• Task details:
Below this line is a set of entries; quote exactly the lines from the line that contains "(.5, .15), (.535, .19)]" to the line that contains "(.28, .14, .06), GREY, smooth=180)", both lines included.

• Supplied data:
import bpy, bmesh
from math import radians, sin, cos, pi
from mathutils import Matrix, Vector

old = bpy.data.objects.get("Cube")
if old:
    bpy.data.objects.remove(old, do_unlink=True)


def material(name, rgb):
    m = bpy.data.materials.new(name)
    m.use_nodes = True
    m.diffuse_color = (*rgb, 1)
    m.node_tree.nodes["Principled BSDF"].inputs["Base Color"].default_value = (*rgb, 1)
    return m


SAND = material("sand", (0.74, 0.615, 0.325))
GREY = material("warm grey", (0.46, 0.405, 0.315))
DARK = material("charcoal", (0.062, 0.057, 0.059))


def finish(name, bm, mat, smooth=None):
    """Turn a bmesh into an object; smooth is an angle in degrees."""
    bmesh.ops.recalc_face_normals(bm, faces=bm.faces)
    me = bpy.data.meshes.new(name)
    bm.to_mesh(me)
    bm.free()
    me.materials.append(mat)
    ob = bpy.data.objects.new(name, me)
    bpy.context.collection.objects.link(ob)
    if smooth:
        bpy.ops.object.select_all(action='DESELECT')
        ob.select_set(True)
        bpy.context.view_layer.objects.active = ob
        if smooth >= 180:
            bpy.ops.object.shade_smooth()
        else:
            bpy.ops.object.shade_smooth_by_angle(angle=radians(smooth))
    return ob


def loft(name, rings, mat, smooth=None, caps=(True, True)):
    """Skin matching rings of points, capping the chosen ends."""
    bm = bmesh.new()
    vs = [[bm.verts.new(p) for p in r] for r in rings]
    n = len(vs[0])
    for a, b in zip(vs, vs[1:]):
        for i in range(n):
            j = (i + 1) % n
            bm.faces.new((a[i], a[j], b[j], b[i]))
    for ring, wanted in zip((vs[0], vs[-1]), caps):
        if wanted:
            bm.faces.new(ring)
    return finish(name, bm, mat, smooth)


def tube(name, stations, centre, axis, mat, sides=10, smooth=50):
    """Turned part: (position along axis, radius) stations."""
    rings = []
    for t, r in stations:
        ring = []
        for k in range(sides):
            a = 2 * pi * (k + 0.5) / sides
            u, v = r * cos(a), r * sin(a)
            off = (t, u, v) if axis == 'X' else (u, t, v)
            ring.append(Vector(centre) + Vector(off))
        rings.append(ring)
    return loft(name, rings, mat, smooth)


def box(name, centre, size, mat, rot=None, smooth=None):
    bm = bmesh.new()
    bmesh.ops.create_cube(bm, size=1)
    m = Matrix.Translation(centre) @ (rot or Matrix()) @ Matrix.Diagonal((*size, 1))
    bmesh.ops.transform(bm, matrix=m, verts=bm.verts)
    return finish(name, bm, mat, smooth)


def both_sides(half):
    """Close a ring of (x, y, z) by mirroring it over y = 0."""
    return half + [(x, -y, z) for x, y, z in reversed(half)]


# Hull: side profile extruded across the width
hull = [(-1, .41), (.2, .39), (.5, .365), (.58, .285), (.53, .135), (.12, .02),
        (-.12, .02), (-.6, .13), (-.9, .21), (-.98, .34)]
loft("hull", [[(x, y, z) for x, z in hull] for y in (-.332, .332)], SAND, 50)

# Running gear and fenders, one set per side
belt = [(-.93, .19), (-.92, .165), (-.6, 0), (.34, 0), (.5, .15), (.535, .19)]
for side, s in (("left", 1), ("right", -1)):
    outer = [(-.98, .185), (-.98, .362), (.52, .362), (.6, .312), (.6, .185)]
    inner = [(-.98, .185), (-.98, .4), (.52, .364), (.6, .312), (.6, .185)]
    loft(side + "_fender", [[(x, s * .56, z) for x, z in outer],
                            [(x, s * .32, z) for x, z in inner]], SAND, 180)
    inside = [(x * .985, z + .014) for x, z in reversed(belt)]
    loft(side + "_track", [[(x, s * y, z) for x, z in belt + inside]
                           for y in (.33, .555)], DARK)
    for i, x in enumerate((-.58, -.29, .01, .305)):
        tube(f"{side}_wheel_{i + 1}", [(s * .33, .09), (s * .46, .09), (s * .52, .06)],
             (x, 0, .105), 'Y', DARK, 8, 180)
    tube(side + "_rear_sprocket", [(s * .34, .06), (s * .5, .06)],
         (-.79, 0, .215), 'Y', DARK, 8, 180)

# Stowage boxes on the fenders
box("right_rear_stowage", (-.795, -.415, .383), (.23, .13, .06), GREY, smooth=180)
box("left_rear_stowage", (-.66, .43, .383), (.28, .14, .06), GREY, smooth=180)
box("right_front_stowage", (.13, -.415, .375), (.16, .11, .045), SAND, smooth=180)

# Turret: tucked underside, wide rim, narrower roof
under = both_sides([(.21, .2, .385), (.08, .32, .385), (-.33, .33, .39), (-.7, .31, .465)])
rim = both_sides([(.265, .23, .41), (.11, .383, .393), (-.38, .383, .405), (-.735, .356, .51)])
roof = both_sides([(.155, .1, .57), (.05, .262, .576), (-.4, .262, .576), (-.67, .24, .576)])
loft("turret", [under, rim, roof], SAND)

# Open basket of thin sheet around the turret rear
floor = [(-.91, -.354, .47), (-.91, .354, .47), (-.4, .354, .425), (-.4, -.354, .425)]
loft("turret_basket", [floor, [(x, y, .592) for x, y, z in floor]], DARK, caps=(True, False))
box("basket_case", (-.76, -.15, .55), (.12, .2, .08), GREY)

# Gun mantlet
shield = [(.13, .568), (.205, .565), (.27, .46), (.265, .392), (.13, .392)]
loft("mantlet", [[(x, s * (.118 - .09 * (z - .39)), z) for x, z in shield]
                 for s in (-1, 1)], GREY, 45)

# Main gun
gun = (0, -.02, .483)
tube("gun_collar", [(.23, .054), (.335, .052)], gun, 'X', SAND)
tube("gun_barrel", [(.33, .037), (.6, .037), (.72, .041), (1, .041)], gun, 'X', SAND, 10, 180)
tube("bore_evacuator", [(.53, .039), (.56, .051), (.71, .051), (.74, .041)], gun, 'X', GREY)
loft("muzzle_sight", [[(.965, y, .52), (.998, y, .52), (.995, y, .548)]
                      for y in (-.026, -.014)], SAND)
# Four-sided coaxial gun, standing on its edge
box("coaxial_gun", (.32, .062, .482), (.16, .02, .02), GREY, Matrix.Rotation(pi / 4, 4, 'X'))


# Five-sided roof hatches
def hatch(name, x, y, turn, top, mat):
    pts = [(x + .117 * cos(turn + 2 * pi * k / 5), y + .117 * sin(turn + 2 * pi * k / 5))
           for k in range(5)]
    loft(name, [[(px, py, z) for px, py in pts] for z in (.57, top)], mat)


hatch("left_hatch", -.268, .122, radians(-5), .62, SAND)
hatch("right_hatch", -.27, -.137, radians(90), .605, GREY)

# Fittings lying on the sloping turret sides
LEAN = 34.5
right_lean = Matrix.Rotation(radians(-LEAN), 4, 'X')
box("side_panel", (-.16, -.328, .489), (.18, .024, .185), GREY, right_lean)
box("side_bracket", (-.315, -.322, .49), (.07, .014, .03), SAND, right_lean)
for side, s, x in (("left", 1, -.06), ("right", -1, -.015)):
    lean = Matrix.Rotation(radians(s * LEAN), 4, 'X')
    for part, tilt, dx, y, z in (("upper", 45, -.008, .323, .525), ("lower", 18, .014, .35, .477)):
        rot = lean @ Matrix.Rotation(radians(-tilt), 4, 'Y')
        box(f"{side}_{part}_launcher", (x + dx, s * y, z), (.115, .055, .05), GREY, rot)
---
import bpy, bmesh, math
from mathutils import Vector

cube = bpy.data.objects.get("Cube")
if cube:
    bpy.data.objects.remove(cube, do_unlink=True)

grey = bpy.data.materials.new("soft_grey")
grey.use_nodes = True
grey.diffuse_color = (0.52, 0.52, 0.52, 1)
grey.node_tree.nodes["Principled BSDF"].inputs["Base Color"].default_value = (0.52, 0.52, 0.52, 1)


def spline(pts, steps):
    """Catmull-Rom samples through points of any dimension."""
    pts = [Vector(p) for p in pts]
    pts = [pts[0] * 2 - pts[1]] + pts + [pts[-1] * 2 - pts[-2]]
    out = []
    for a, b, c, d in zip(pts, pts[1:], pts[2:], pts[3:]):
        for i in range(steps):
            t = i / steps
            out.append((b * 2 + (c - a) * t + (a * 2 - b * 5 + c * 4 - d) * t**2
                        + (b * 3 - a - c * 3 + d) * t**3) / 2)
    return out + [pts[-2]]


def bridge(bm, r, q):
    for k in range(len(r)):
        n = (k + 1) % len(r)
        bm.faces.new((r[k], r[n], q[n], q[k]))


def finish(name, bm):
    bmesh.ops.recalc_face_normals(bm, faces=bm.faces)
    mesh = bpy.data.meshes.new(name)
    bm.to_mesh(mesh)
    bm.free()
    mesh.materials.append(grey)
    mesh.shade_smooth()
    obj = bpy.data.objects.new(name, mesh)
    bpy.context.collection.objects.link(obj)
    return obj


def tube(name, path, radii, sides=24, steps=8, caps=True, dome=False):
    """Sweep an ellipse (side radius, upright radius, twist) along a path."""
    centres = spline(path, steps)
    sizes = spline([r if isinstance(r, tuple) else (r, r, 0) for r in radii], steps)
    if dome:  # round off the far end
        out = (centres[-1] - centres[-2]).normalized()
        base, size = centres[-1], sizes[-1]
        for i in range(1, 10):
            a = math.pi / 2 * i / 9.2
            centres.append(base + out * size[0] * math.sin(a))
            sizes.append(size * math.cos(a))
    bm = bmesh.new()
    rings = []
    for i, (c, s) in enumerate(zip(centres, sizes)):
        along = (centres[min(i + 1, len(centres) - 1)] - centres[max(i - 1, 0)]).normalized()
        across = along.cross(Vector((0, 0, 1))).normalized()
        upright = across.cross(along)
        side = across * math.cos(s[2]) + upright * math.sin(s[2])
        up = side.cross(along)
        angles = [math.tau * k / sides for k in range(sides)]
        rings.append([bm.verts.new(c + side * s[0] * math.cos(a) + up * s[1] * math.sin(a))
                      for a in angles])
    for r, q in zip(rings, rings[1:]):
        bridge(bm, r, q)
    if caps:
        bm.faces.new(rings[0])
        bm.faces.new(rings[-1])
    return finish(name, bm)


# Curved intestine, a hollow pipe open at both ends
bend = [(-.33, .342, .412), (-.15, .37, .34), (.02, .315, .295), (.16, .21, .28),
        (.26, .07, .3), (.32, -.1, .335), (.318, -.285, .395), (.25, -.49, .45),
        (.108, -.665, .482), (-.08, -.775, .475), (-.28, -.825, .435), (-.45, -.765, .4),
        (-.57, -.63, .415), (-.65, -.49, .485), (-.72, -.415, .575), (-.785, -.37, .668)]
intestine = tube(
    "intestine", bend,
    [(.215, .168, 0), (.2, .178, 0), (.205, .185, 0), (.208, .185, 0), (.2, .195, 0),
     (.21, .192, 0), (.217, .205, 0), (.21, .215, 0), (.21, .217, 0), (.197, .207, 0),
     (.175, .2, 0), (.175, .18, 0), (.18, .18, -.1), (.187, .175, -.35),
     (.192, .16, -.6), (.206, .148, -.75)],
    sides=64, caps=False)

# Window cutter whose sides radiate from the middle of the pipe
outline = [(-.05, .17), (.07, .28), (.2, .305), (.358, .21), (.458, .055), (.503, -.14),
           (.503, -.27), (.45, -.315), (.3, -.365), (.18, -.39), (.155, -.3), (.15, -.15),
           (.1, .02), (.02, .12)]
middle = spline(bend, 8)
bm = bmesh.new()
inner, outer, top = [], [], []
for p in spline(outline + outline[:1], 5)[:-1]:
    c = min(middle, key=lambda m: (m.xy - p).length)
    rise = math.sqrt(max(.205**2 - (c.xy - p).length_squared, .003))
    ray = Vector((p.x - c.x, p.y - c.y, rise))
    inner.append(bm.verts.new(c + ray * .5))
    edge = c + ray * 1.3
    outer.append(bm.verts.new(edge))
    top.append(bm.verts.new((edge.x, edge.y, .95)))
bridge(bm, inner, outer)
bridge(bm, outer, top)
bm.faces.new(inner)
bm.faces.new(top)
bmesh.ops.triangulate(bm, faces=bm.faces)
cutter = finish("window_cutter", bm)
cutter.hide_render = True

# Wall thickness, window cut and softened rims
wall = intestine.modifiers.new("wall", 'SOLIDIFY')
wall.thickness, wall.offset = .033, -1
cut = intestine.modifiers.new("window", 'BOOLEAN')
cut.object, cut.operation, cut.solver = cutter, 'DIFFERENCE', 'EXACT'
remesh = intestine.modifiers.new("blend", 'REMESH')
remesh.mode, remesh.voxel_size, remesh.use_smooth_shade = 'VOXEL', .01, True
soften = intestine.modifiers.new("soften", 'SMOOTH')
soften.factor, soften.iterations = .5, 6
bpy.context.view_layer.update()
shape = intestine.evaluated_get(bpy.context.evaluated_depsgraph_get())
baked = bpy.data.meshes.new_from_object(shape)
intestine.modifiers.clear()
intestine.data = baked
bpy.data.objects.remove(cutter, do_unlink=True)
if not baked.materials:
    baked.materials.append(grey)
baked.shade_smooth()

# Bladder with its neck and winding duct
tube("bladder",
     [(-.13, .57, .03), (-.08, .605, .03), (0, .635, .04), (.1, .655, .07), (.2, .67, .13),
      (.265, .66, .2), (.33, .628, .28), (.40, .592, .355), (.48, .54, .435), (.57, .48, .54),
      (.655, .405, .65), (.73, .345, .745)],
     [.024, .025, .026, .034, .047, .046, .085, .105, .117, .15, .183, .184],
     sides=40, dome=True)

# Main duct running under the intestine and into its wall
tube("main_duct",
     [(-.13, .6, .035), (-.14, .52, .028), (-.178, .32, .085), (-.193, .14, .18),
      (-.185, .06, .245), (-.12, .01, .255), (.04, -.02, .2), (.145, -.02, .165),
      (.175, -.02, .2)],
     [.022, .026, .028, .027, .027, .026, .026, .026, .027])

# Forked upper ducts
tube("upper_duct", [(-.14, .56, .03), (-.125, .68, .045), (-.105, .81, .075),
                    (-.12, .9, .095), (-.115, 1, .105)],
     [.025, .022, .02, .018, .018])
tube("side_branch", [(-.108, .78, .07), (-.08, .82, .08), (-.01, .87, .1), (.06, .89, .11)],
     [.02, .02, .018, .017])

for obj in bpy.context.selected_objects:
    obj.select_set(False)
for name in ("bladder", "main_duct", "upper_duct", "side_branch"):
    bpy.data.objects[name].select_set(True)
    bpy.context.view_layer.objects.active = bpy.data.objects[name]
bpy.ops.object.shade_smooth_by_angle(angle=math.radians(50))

• Exercise result:
belt = [(-.93, .19), (-.92, .165), (-.6, 0), (.34, 0), (.5, .15), (.535, .19)]
for side, s in (("left", 1), ("right", -1)):
    outer = [(-.98, .185), (-.98, .362), (.52, .362), (.6, .312), (.6, .185)]
    inner = [(-.98, .185), (-.98, .4), (.52, .364), (.6, .312), (.6, .185)]
    loft(side + "_fender", [[(x, s * .56, z) for x, z in outer],
                            [(x, s * .32, z) for x, z in inner]], SAND, 180)
    inside = [(x * .985, z + .014) for x, z in reversed(belt)]
    loft(side + "_track", [[(x, s * y, z) for x, z in belt + inside]
                           for y in (.33, .555)], DARK)
    for i, x in enumerate((-.58, -.29, .01, .305)):
        tube(f"{side}_wheel_{i + 1}", [(s * .33, .09), (s * .46, .09), (s * .52, .06)],
             (x, 0, .105), 'Y', DARK, 8, 180)
    tube(side + "_rear_sprocket", [(s * .34, .06), (s * .5, .06)],
         (-.79, 0, .215), 'Y', DARK, 8, 180)

# Stowage boxes on the fenders
box("right_rear_stowage", (-.795, -.415, .383), (.23, .13, .06), GREY, smooth=180)
box("left_rear_stowage", (-.66, .43, .383), (.28, .14, .06), GREY, smooth=180)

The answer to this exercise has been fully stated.